**What you are asked to do**
Only lines holding "return" are needed; copy each of them from the data below.

(Saved data entries)
━━━
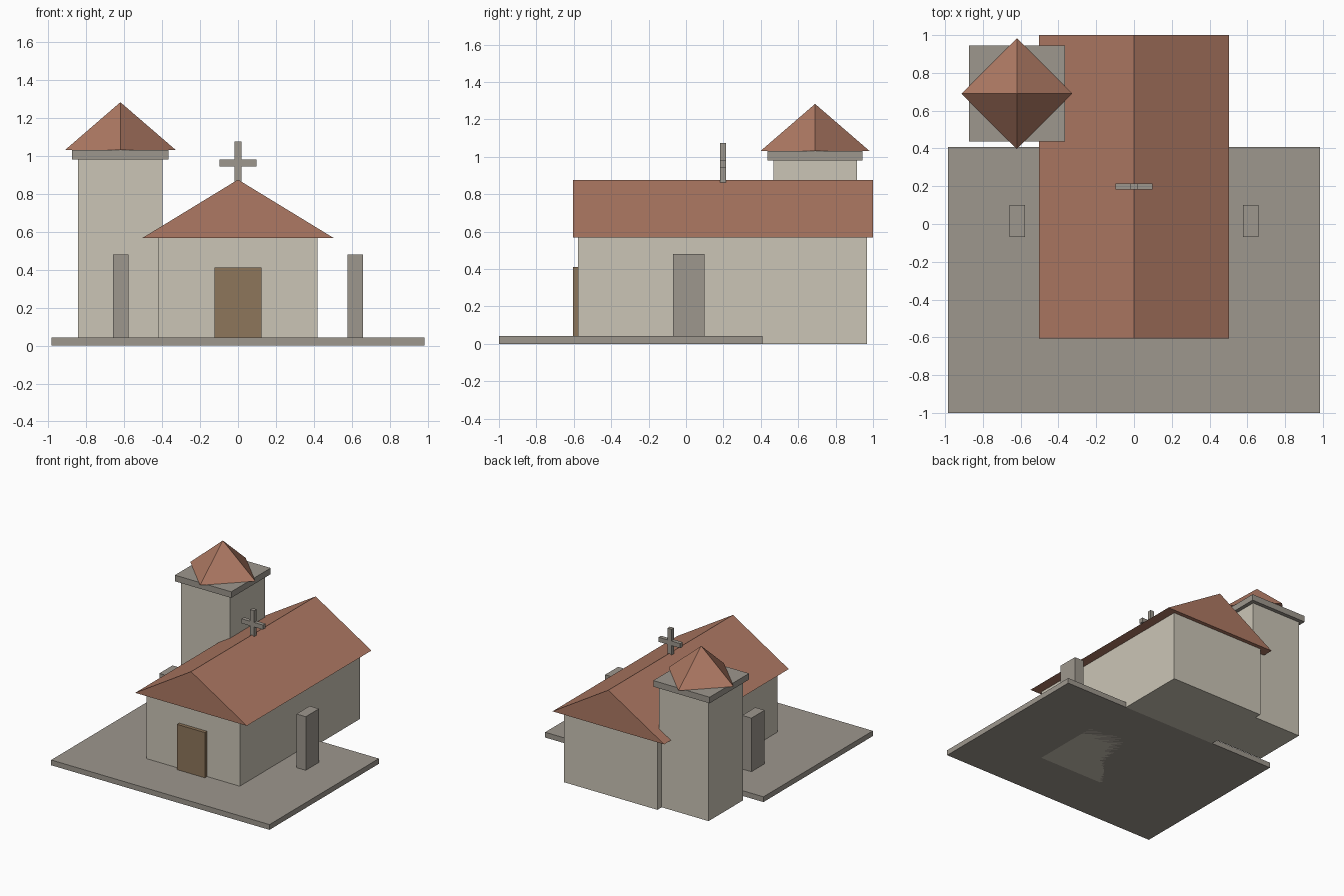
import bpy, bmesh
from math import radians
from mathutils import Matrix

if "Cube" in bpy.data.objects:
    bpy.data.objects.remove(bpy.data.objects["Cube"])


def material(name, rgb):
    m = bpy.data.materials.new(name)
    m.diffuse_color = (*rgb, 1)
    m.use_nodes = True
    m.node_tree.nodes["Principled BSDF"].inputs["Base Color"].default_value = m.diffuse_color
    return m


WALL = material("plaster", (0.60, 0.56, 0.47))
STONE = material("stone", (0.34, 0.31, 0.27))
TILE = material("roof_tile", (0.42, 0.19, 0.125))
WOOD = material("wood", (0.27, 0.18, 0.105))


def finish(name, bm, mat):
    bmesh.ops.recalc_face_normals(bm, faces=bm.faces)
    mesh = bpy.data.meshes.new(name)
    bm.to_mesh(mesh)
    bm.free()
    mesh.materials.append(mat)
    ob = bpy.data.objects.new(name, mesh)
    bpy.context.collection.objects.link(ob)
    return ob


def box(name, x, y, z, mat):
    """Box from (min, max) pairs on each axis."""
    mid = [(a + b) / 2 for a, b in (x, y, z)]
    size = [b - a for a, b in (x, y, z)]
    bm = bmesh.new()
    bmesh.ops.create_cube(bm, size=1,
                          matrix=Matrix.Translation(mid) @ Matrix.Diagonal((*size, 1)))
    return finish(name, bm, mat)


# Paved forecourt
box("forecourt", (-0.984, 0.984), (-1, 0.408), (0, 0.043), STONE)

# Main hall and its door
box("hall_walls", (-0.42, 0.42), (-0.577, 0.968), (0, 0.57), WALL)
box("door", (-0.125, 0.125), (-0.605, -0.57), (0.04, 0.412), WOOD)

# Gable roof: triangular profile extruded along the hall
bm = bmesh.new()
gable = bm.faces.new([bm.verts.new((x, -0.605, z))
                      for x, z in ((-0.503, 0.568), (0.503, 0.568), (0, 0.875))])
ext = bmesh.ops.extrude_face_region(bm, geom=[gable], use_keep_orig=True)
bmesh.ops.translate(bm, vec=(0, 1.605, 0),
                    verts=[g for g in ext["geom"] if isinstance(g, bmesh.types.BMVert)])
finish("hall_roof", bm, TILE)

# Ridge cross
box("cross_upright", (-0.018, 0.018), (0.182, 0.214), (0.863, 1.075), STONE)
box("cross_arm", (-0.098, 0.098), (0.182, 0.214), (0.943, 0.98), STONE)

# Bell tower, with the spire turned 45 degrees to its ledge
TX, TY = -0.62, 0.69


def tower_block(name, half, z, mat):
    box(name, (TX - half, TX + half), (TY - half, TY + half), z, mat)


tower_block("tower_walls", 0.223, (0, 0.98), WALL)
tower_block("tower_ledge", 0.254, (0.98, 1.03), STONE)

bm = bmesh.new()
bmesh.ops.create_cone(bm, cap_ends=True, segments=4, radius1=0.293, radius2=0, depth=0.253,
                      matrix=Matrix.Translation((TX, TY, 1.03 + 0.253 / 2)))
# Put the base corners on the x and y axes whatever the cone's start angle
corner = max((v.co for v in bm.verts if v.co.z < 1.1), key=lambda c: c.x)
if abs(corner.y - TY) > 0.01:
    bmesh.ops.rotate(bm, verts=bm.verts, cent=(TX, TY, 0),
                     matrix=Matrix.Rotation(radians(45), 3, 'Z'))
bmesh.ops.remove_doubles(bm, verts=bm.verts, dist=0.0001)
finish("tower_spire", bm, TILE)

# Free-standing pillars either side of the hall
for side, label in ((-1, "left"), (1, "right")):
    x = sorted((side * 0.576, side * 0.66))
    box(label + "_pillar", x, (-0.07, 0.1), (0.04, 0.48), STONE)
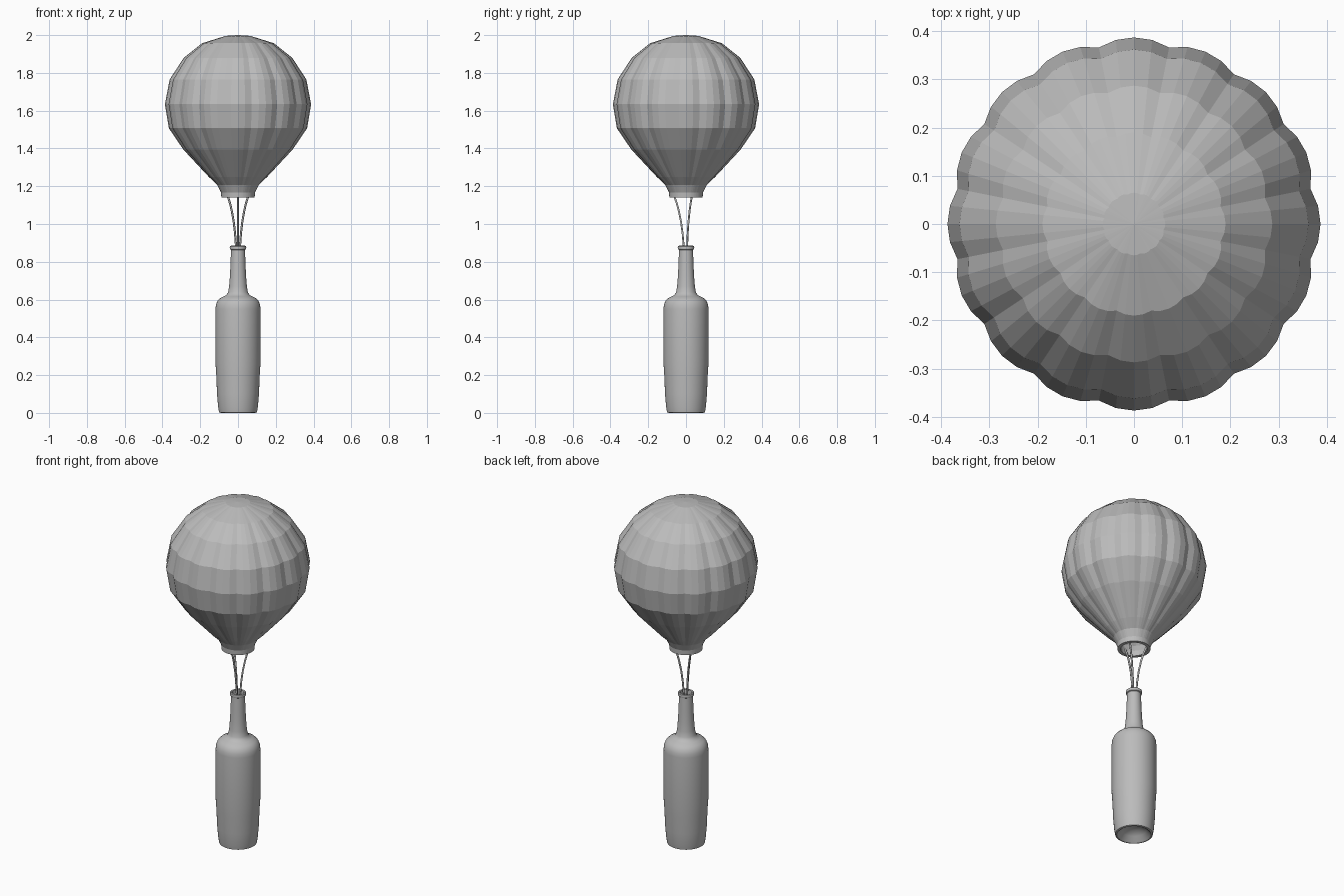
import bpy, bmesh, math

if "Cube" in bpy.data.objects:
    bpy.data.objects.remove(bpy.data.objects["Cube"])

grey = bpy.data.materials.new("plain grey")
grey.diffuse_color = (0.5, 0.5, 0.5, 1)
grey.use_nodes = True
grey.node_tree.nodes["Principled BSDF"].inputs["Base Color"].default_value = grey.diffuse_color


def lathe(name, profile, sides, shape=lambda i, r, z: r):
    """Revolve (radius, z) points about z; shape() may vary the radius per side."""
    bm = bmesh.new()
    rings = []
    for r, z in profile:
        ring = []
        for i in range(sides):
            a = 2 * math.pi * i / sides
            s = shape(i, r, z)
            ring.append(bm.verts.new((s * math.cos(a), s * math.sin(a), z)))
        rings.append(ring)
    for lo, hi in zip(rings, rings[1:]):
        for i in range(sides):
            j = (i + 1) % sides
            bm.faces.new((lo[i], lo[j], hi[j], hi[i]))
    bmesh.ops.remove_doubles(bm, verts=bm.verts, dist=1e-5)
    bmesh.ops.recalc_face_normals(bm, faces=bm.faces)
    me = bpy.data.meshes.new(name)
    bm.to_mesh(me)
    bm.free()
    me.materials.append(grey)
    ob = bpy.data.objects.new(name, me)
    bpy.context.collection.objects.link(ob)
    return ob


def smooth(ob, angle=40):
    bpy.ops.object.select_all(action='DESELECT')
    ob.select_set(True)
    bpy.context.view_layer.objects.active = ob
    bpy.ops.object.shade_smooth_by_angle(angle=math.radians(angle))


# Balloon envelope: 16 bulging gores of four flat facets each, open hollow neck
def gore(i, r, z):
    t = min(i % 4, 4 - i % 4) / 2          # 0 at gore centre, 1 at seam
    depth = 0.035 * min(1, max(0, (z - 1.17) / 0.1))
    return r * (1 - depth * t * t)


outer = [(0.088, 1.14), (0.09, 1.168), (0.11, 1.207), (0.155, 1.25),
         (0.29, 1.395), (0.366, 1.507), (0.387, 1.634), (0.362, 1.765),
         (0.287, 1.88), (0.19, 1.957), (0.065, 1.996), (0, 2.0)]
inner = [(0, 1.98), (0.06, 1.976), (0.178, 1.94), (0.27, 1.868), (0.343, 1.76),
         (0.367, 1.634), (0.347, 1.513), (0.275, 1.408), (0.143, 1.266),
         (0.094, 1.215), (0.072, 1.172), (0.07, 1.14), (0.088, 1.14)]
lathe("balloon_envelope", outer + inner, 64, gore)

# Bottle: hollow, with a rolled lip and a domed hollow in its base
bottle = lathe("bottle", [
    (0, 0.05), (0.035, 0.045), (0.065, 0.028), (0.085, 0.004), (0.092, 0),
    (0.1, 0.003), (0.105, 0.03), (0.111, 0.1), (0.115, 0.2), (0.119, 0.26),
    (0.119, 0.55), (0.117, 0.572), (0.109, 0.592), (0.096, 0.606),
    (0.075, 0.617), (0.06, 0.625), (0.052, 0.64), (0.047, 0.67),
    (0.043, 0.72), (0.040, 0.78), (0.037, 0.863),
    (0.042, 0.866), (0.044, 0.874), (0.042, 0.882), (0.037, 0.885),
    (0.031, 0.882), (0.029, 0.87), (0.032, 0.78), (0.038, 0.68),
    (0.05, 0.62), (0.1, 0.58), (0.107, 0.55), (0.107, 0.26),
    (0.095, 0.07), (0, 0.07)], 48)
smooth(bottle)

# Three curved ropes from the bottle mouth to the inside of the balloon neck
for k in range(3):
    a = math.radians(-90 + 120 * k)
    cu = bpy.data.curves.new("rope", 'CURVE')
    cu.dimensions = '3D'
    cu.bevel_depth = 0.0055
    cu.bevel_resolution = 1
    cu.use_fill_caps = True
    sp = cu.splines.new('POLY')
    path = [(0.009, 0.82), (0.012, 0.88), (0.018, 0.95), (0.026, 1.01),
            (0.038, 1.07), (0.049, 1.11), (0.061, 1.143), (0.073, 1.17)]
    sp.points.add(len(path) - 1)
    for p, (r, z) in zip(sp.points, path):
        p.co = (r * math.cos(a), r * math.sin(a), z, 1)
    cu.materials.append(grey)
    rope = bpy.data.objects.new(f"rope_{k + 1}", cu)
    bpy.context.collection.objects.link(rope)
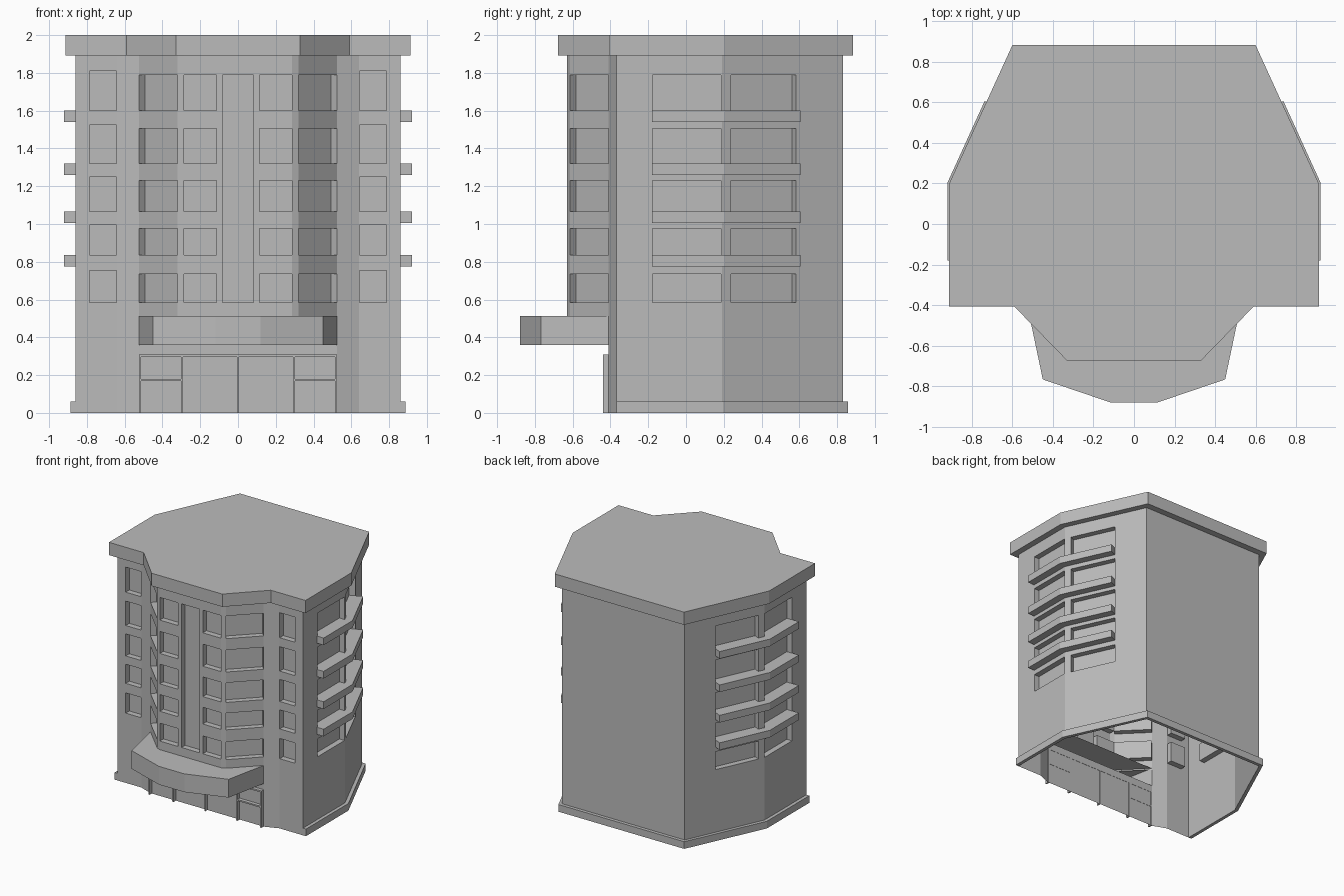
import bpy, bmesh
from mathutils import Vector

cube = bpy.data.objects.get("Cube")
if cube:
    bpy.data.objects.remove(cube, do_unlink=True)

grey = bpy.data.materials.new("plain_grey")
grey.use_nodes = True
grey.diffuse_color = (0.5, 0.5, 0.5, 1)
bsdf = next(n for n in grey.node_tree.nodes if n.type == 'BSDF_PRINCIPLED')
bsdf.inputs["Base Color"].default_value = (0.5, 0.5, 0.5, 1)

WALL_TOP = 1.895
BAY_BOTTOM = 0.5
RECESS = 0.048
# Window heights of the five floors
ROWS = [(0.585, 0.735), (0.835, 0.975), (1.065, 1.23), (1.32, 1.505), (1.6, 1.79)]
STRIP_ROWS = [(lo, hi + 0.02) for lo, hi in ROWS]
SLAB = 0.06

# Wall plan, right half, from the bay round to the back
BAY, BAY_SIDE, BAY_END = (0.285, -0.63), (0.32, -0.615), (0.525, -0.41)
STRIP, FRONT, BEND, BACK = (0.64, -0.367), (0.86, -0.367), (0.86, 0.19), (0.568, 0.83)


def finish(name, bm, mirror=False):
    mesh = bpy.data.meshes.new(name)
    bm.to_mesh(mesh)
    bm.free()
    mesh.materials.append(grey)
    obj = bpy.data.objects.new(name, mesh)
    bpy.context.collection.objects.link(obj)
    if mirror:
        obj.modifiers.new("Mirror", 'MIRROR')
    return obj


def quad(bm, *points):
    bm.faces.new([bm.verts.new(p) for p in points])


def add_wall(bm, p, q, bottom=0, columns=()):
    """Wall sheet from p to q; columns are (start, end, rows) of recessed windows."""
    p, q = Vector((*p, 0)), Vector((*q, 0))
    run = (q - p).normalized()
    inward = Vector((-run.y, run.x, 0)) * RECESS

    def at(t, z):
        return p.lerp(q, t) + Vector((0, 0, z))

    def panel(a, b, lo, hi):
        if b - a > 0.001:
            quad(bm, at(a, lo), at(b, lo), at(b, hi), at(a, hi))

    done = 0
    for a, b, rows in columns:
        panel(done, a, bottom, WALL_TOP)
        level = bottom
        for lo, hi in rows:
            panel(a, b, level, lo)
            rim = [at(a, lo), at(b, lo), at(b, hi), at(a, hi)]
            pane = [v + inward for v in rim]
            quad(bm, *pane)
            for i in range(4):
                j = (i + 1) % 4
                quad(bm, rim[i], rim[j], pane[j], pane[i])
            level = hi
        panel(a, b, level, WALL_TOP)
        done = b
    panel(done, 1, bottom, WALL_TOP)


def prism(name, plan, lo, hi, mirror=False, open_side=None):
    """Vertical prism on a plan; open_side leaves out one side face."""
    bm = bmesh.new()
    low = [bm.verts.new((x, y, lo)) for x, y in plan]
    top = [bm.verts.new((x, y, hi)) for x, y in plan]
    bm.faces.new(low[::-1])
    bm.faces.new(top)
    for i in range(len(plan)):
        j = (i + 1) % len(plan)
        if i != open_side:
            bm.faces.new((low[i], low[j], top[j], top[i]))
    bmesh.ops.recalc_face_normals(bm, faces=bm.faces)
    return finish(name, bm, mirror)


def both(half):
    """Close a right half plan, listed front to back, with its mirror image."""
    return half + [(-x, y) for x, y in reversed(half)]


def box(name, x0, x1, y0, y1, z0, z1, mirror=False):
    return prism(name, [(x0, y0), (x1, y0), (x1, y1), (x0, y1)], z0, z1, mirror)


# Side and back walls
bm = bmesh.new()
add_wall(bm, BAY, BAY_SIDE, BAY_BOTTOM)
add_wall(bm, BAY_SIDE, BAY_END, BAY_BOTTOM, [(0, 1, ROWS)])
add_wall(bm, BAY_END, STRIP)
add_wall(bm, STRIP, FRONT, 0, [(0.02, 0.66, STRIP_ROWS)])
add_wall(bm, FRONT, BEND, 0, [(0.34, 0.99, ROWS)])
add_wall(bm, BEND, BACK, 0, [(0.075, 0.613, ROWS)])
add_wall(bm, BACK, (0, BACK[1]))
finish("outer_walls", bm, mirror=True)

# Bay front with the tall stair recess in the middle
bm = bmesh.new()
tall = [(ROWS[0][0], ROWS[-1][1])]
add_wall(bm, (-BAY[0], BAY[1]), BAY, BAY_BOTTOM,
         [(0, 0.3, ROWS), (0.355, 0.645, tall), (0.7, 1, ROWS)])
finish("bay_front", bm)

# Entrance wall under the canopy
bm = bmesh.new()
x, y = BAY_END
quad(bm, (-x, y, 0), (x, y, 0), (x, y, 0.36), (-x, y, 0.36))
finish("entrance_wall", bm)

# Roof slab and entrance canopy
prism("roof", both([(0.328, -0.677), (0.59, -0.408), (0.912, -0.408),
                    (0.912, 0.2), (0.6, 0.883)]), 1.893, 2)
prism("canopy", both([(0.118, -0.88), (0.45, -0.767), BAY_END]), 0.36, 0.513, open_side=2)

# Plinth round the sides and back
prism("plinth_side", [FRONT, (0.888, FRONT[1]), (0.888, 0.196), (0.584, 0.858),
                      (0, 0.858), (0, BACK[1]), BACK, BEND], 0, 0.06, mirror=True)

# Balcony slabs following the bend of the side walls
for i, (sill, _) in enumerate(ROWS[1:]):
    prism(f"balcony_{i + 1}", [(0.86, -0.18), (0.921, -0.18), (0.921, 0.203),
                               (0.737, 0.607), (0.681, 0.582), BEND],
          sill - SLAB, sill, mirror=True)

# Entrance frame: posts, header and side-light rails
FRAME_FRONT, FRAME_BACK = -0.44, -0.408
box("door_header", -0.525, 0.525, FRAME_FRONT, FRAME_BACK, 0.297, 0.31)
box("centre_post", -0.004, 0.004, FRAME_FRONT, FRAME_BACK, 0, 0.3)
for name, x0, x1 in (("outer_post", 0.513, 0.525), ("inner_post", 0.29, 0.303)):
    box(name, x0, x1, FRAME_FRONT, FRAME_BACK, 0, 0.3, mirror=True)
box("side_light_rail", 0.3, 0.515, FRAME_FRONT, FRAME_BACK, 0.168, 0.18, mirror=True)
━━━
**Your solution**
    return m
    return ob
    return finish(name, bm, mat)
    return ob
    return r * (1 - depth * t * t)
    return obj
        return p.lerp(q, t) + Vector((0, 0, z))
    return finish(name, bm, mirror)
    return half + [(-x, y) for x, y in reversed(half)]
    return prism(name, [(x0, y0), (x1, y0), (x1, y1), (x0, y1)], z0, z1, mirror)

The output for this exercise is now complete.